TASK GOAL. Every line of the data that contains the string "finish" must be copied.

──────────────────────────────

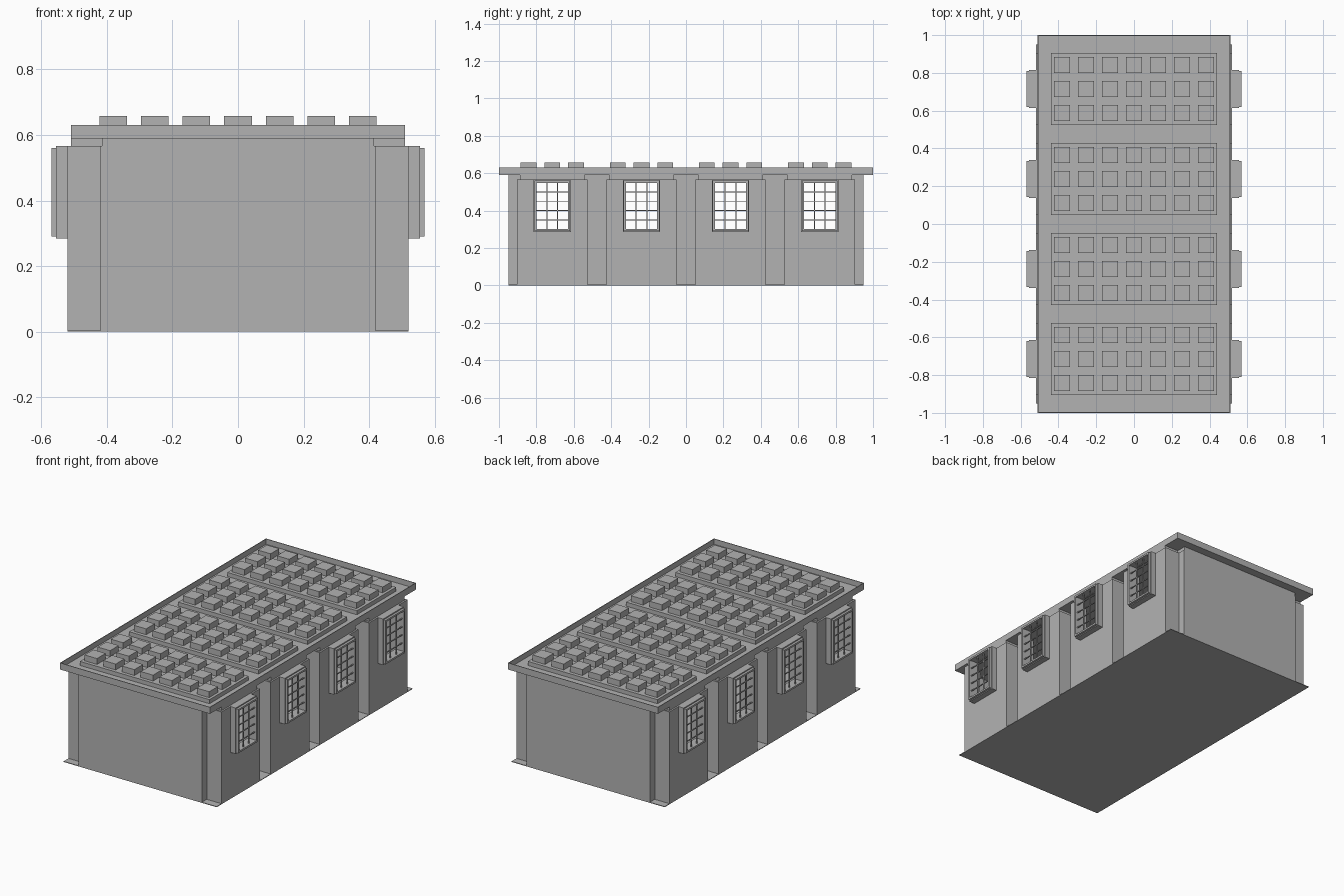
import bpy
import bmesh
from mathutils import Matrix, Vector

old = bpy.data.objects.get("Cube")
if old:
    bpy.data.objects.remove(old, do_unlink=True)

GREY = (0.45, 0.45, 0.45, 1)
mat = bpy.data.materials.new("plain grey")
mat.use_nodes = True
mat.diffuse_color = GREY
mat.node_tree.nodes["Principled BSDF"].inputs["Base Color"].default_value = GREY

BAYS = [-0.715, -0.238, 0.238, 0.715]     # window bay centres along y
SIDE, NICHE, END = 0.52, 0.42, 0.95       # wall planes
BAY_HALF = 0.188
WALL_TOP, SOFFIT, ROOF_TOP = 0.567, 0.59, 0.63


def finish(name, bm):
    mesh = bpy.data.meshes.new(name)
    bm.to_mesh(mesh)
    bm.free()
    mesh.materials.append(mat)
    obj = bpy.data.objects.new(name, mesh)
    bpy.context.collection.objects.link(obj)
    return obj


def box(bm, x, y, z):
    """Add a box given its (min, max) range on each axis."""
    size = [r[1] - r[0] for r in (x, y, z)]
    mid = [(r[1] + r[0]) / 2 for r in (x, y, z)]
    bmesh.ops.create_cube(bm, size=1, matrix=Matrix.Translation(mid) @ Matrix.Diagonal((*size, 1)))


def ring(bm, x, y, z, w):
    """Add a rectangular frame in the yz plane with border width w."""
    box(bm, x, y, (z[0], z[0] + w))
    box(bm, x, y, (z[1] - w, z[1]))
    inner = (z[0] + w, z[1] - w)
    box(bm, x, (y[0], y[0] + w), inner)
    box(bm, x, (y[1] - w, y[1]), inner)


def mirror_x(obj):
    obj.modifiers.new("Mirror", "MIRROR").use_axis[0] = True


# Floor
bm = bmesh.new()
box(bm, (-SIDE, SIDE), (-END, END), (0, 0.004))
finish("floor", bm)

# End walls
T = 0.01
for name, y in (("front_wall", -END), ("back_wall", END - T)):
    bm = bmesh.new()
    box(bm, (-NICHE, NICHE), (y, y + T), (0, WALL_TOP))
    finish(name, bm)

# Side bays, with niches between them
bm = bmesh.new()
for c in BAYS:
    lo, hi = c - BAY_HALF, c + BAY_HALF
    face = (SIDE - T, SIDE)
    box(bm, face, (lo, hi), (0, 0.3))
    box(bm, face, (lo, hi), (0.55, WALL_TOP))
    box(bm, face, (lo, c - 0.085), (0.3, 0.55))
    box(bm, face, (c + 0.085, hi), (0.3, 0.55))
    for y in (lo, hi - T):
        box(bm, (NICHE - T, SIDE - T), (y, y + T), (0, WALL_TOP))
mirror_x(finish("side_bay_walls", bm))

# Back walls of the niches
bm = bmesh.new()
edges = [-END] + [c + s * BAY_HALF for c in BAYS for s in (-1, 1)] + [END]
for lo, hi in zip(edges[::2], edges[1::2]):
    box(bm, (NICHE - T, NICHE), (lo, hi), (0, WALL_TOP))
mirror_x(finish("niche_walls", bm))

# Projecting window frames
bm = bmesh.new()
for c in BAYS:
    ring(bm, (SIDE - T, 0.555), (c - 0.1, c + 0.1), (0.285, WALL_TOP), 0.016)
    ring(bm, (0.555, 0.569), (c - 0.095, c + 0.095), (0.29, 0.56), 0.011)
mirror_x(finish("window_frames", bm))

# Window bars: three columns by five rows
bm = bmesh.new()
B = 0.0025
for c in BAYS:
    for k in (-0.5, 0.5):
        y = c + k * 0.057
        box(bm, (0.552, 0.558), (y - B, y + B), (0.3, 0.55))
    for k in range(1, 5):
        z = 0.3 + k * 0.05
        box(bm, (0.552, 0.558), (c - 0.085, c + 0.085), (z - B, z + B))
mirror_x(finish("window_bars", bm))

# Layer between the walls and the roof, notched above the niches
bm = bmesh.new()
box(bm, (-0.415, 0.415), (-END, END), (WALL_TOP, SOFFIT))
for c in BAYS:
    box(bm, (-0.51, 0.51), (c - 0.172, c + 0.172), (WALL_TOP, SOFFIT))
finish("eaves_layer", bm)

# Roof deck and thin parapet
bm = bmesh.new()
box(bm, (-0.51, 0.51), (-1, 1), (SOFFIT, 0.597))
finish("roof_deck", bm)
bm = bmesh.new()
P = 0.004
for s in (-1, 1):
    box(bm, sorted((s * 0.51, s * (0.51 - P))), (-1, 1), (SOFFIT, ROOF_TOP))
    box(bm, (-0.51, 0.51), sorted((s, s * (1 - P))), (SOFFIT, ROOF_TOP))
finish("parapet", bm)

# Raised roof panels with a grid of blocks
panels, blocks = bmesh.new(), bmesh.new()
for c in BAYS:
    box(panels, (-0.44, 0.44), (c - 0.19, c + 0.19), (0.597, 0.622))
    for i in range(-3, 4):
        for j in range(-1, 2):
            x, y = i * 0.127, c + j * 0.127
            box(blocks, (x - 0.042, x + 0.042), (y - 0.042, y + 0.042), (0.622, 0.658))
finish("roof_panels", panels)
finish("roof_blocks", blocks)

──────────────────────────────

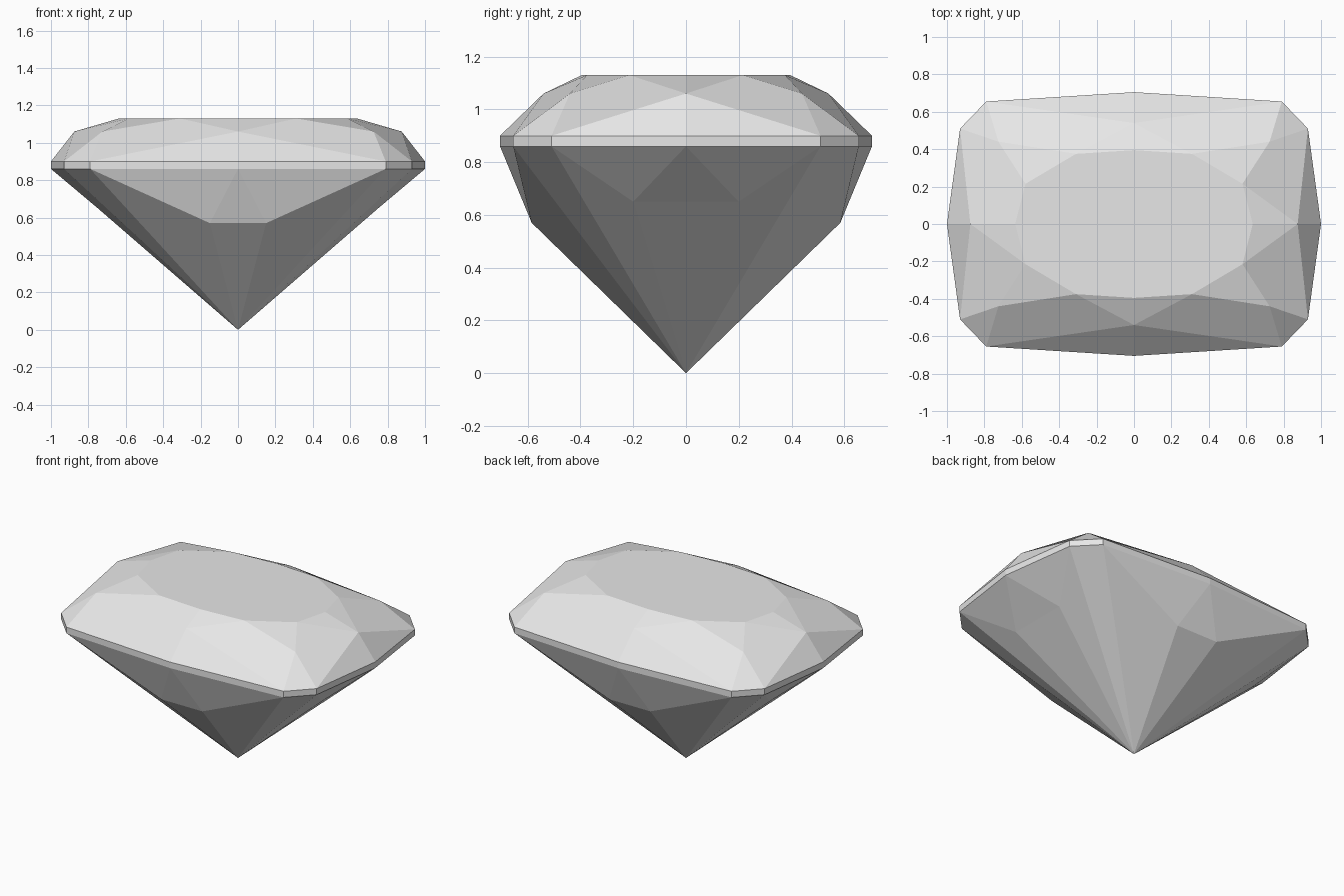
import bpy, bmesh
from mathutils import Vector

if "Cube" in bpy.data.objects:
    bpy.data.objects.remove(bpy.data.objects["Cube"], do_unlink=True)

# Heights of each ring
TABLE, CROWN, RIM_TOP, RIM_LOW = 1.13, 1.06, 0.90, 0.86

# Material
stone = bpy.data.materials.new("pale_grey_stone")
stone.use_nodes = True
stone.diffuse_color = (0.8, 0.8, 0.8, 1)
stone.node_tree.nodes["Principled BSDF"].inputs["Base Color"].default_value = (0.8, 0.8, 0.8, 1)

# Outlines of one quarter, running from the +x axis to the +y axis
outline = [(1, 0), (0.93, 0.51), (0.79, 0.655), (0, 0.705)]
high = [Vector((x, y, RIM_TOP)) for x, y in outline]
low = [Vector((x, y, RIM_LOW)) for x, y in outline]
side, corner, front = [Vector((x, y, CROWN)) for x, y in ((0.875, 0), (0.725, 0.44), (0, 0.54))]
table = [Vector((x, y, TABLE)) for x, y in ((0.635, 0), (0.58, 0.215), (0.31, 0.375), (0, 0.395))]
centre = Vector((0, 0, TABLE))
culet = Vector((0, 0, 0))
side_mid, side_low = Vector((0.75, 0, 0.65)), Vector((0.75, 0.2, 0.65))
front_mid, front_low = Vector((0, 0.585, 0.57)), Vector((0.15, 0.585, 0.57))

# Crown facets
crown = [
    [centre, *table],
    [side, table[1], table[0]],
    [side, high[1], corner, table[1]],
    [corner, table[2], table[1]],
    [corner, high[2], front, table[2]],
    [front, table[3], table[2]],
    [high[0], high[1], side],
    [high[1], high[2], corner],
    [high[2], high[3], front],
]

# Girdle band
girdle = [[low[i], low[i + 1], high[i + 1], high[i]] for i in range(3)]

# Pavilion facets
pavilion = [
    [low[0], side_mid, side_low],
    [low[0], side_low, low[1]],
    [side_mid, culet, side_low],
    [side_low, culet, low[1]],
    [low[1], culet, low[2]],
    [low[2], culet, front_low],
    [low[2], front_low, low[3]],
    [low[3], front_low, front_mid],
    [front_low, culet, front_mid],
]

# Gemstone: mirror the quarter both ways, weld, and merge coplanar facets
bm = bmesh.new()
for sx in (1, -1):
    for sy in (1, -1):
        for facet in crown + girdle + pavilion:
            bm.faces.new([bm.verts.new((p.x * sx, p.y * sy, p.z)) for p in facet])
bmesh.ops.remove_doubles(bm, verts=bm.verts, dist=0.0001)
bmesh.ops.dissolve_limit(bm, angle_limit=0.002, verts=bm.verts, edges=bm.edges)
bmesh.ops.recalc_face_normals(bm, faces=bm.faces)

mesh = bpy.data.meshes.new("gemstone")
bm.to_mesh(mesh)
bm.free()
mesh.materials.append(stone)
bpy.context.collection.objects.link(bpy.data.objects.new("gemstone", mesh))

──────────────────────────────

COMPLETED TASK.
def finish(name, bm):
finish("floor", bm)
    finish(name, bm)
mirror_x(finish("side_bay_walls", bm))
mirror_x(finish("niche_walls", bm))
mirror_x(finish("window_frames", bm))
mirror_x(finish("window_bars", bm))
finish("eaves_layer", bm)
finish("roof_deck", bm)
finish("parapet", bm)
finish("roof_panels", panels)
finish("roof_blocks", blocks)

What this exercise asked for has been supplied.